‘Without additional increase in remuneration to retain those in the role and incentivise others to join, the existing issues with training and GP expansion will be compounded.’

GP trainers are included in the Department of Health and Social Care’s GP educator pay scale, and NHS England expects that any uplift to this scale will ‘automatically’ apply to them.

The document also outlined NHS England’s aims to use ‘blended learning placements’ as a ‘reform and capacity building’ initiative. 

On GP contractor pay, NHSE advised the DDRB that within the settlement from Treasury, funding is only available for a 2% GP pay uplift.

The national commissioner warned the DDRB against recommending pay uplifts beyond this funding settlement as this would ‘put further pressure’ on the NHS budget.

Last month, a report by the public spending watchdog concluded that NHSE’s workforce ambitions are based on ‘significant’ substitution of fully-qualified GPs with trainees and SAS doctors.

The long-term workforce plan projected only a 4% increase in fully-qualified GPs between 2021 and 2036, compared to a 49% growth in consultants. 

The report found that NHSE’s projected supply growth in general practice ‘consists mainly of trainee GPs’, who accounted for 93%, as well as ‘making increased use of specialist and associate specialist (SAS) doctors in primary care’. 

GP leaders have also raised concerns about the increase in supervisor workload associated with the expansion of ‘additional’ roles such as physician associates.

The updated PCN contract for 2024/25 included a new clause which said GP supervisors must be ‘satisfied’ there is appropriate governance when PAs see undifferentiated patients

The BMA’s GP Committee England warned that the ‘time and skills’ required for GP supervision of these roles takes them ‘away from their patients’. 

Pulse recently revealed that a record number of doctors applied for initial allocation GP specialty training places this year but the vast majority face rejection.



Please note, only GPs are permitted to add comments to articles

So the bird flew away 9 April, 2024 12:17 pm

In one article NHSE recommends GP pay should not be increased above 2% because of pressure on the NHS budget, then in another article they recommend GP trainer pay be increased.
What is this – joined up stupidity..

Sarah Layzell 9 April, 2024 12:44 pm

The Educator pay scales in this article are for GP training programme directors and above, paid usually pro-rata anything upwards of 1 session.
This is not the same as GP trainers in practices (at the bottom of the page) who are currently paid at £9794 per annum before tax.

John Graham Munro 9 April, 2024 3:13 pm
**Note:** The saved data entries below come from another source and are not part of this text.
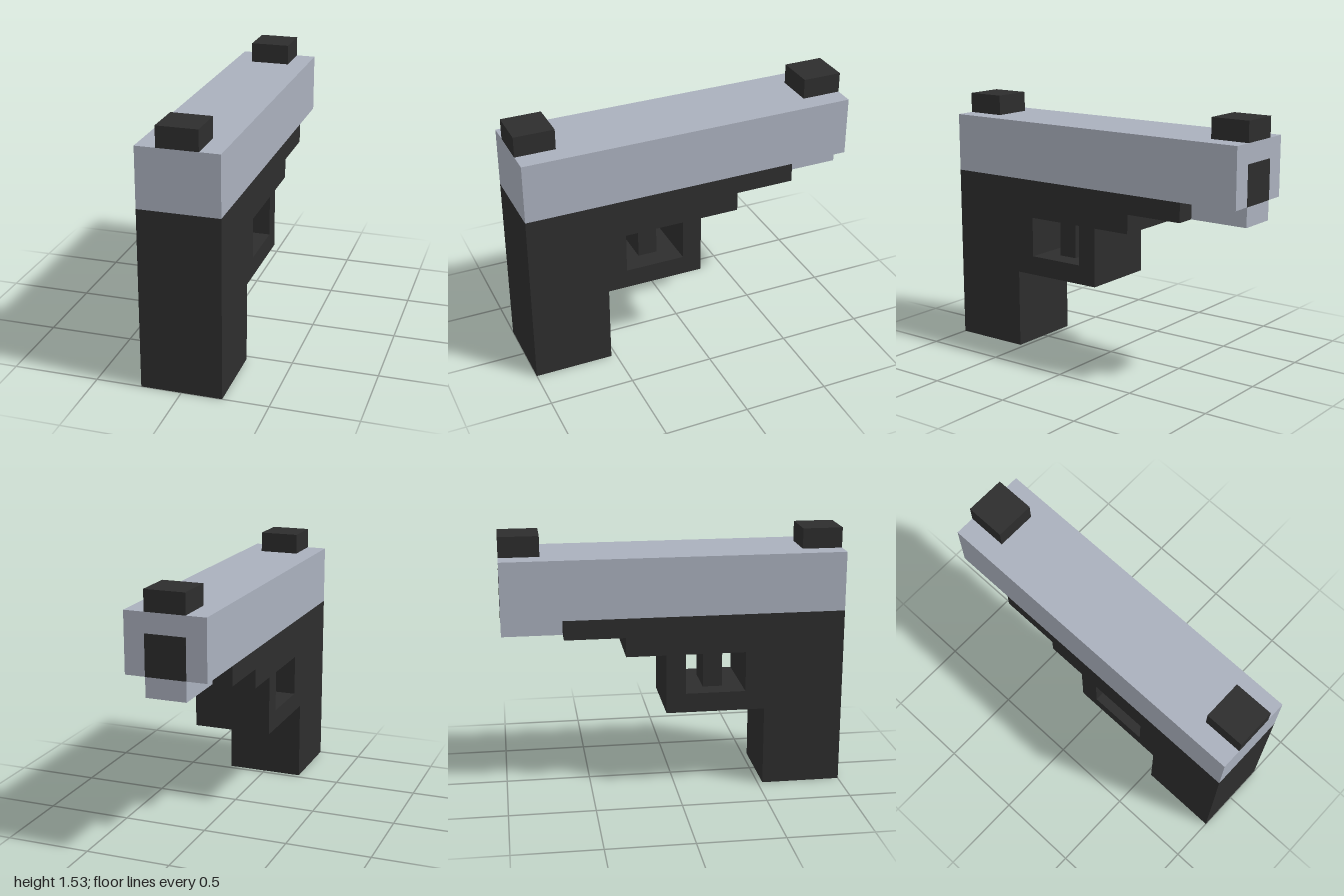
import * as THREE from 'three';

const HALF = 0.235; // half width of the body
const SLIM = 0.1175; // half width of the narrow parts

export function createModel() {
  const model = new THREE.Group();
  const black = new THREE.MeshStandardMaterial({ color: 0x2d2d2d });
  black.name = 'black';
  const grey = new THREE.MeshStandardMaterial({ color: 0xaab0bd });
  grey.name = 'steel grey';

  function add(name, geometry, material) {
    const mesh = new THREE.Mesh(geometry, material);
    mesh.name = name;
    model.add(mesh);
    return mesh;
  }

  // Box given by its half width in x and its limits in y and z
  function block(name, half, y0, y1, z0, z1, material) {
    const geometry = new THREE.BoxGeometry(half * 2, y1 - y0, z1 - z0);
    geometry.translate(0, (y0 + y1) / 2, (z0 + z1) / 2);
    return add(name, geometry, material);
  }

  const points = (list) => list.map(([z, y]) => new THREE.Vector2(z, y));

  // Frame: grip, stepped underside and trigger guard, drawn in (z, y)
  const profile = new THREE.Shape(points([
    [1, 0], [1, 1.06], [-0.645, 1.06], [-0.645, 0.945], [-0.29, 0.945],
    [-0.29, 0.83], [-0.055, 0.83], [-0.055, 0.475], [0.53, 0.475], [0.53, 0],
  ]));
  profile.holes.push(new THREE.Path(points([
    [0.06, 0.59], [0.415, 0.59], [0.415, 0.83], [0.06, 0.83],
  ])));
  const frame = new THREE.ExtrudeGeometry(profile, { depth: HALF * 2, bevelEnabled: false });
  frame.translate(0, 0, -HALF);
  frame.rotateY(-Math.PI / 2);
  add('frame', frame, black);

  block('trigger', SLIM, 0.59, 0.83, 0.18, 0.295, black);

  // Slide with the guide rod housing below its far end
  block('slide', HALF, 1.06, 1.41, -1, 1, grey);
  block('guideRodHousing', SLIM, 0.945, 1.06, -1, -0.645, grey);

  // Muzzle opening as a thin plate
  block('muzzle', SLIM, 1.06, 1.295, -1.002, -0.998, black);

  // Sights at both ends of the slide
  block('rearSight', SLIM, 1.41, 1.53, 0.765, 1, black);
  block('frontSight', SLIM, 1.41, 1.53, -1, -0.765, black);

  return model;
}
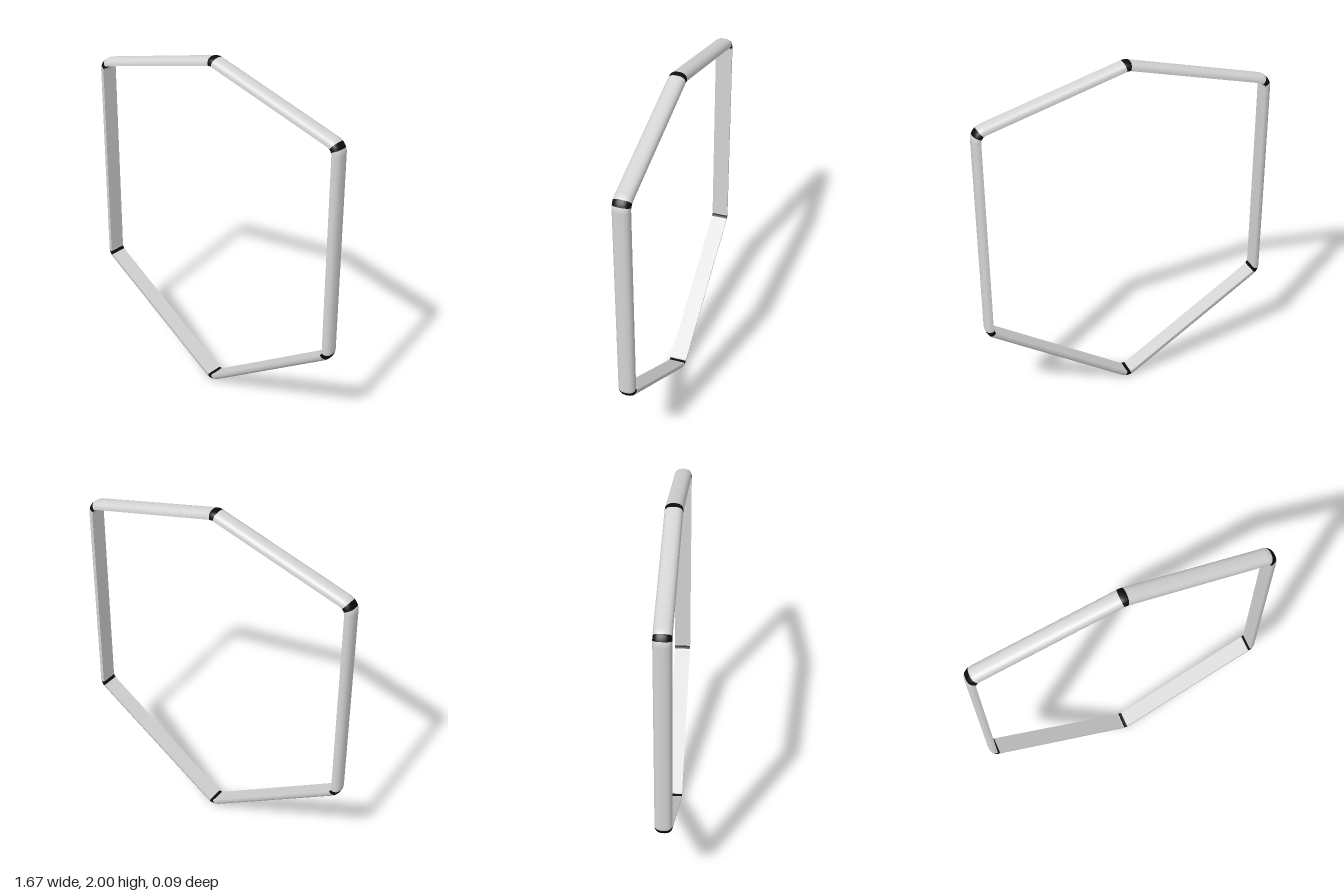
import * as THREE from 'three';

const HALF_WIDTH = 0.047;   // half size along z
const HALF_THICK = 0.02;    // half size across the bar
const FILLET = 0.06;        // corner radius of the bar's middle line
const BAND = 0.24;          // half angle of a corner joint

// D-shaped section: rounded outer side, flat inner side. [offset, z, normalOffset, normalZ]
function makeProfile(steps = 20) {
  const e = 0.8, pts = [];
  const pw = (v, k) => Math.sign(v) * Math.pow(Math.abs(v), k);
  for (let i = 0; i <= steps; i++) {
    const t = (i / steps) * Math.PI;
    const s = i === steps ? 0 : Math.sin(t), c = Math.cos(t);
    const n = new THREE.Vector2(pw(s, 2 - e) / (2 * HALF_THICK), pw(c, 2 - e) / HALF_WIDTH).normalize();
    pts.push([-HALF_THICK + 2 * HALF_THICK * pw(s, e), HALF_WIDTH * pw(c, e), n.x, n.y]);
  }
  pts.push([-HALF_THICK, -HALF_WIDTH, -1, 0], [-HALF_THICK, HALF_WIDTH, -1, 0]);
  return pts;
}

// Sweep the section through rings of { centre, angle }
function sweep(rings, profile) {
  const pos = [], nor = [], idx = [], m = profile.length;
  rings.forEach(({ centre, angle }, i) => {
    const cx = Math.cos(angle), cy = Math.sin(angle);
    profile.forEach(([o, z, no, nz], j) => {
      pos.push(centre.x + cx * (FILLET + o), centre.y + cy * (FILLET + o), z);
      nor.push(cx * no, cy * no, nz);
      if (i < rings.length - 1 && j < m - 1) {
        const a = i * m + j, b = a + 1, c = b + m, d = a + m;
        idx.push(a, b, c, a, c, d);
      }
    });
  });
  const g = new THREE.BufferGeometry();
  g.setAttribute('position', new THREE.Float32BufferAttribute(pos, 3));
  g.setAttribute('normal', new THREE.Float32BufferAttribute(nor, 3));
  g.setIndex(idx);
  return g;
}

// Rings over an arc of one corner
function arc(corner, from, to, steps) {
  return Array.from({ length: steps + 1 }, (_, i) => ({
    centre: corner.centre, angle: from + ((to - from) * i) / steps,
  }));
}

export function createModel() {
  const group = new THREE.Group();
  const lightGrey = new THREE.MeshStandardMaterial({ color: 0xd4d4d4 });
  lightGrey.name = 'lightGrey';
  const black = new THREE.MeshStandardMaterial({ color: 0x0c0c0c });
  black.name = 'black';
  const profile = makeProfile();

  // Hexagon of the bar's middle line, counter-clockwise
  const points = [
    [0, 0.009], [0.816, 0.538], [0.816, 1.758], [0, 1.982], [-0.816, 1.758], [-0.816, 0.538],
  ].map(([x, y]) => new THREE.Vector2(x, y));
  const names = ['bottom', 'lowerLeft', 'upperLeft', 'top', 'upperRight', 'lowerRight'];
  const count = points.length;

  // Fillet centre and sweep of the outward normal at each corner
  const corners = points.map((p, i) => {
    const into = p.clone().sub(points[(i + count - 1) % count]);
    const out = points[(i + 1) % count].clone().sub(p);
    const turn = Math.atan2(into.cross(out), into.dot(out));
    const start = Math.atan2(into.y, into.x) - Math.PI / 2;
    const mid = start + turn / 2;
    const reach = FILLET / Math.cos(turn / 2);
    const centre = new THREE.Vector2(p.x - Math.cos(mid) * reach, p.y - Math.sin(mid) * reach);
    return { centre, start, mid, end: start + turn };
  });

  const add = (name, rings, material) => {
    const mesh = new THREE.Mesh(sweep(rings, profile), material);
    mesh.name = name;
    group.add(mesh);
  };

  corners.forEach((c, i) => {
    const next = corners[(i + 1) % count];
    // Dark joint in the middle of the corner
    add(names[i] + 'Joint', arc(c, c.mid - BAND, c.mid + BAND, 6), black);
    // Bar from this joint to the next one, with its bent ends
    add(names[i] + 'Bar', [
      ...arc(c, c.mid + BAND, c.end, 5),
      ...arc(next, next.start, next.mid - BAND, 5),
    ], lightGrey);
  });
  return group;
}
How on earth did G.Ps. manage before they were ”trained” ?

win win 11 April, 2024 3:46 pm

NHSE does not want to increase GP pay>2%, and want more trainers so they can supervise the PA , ANP, FCP, MHP etcetera….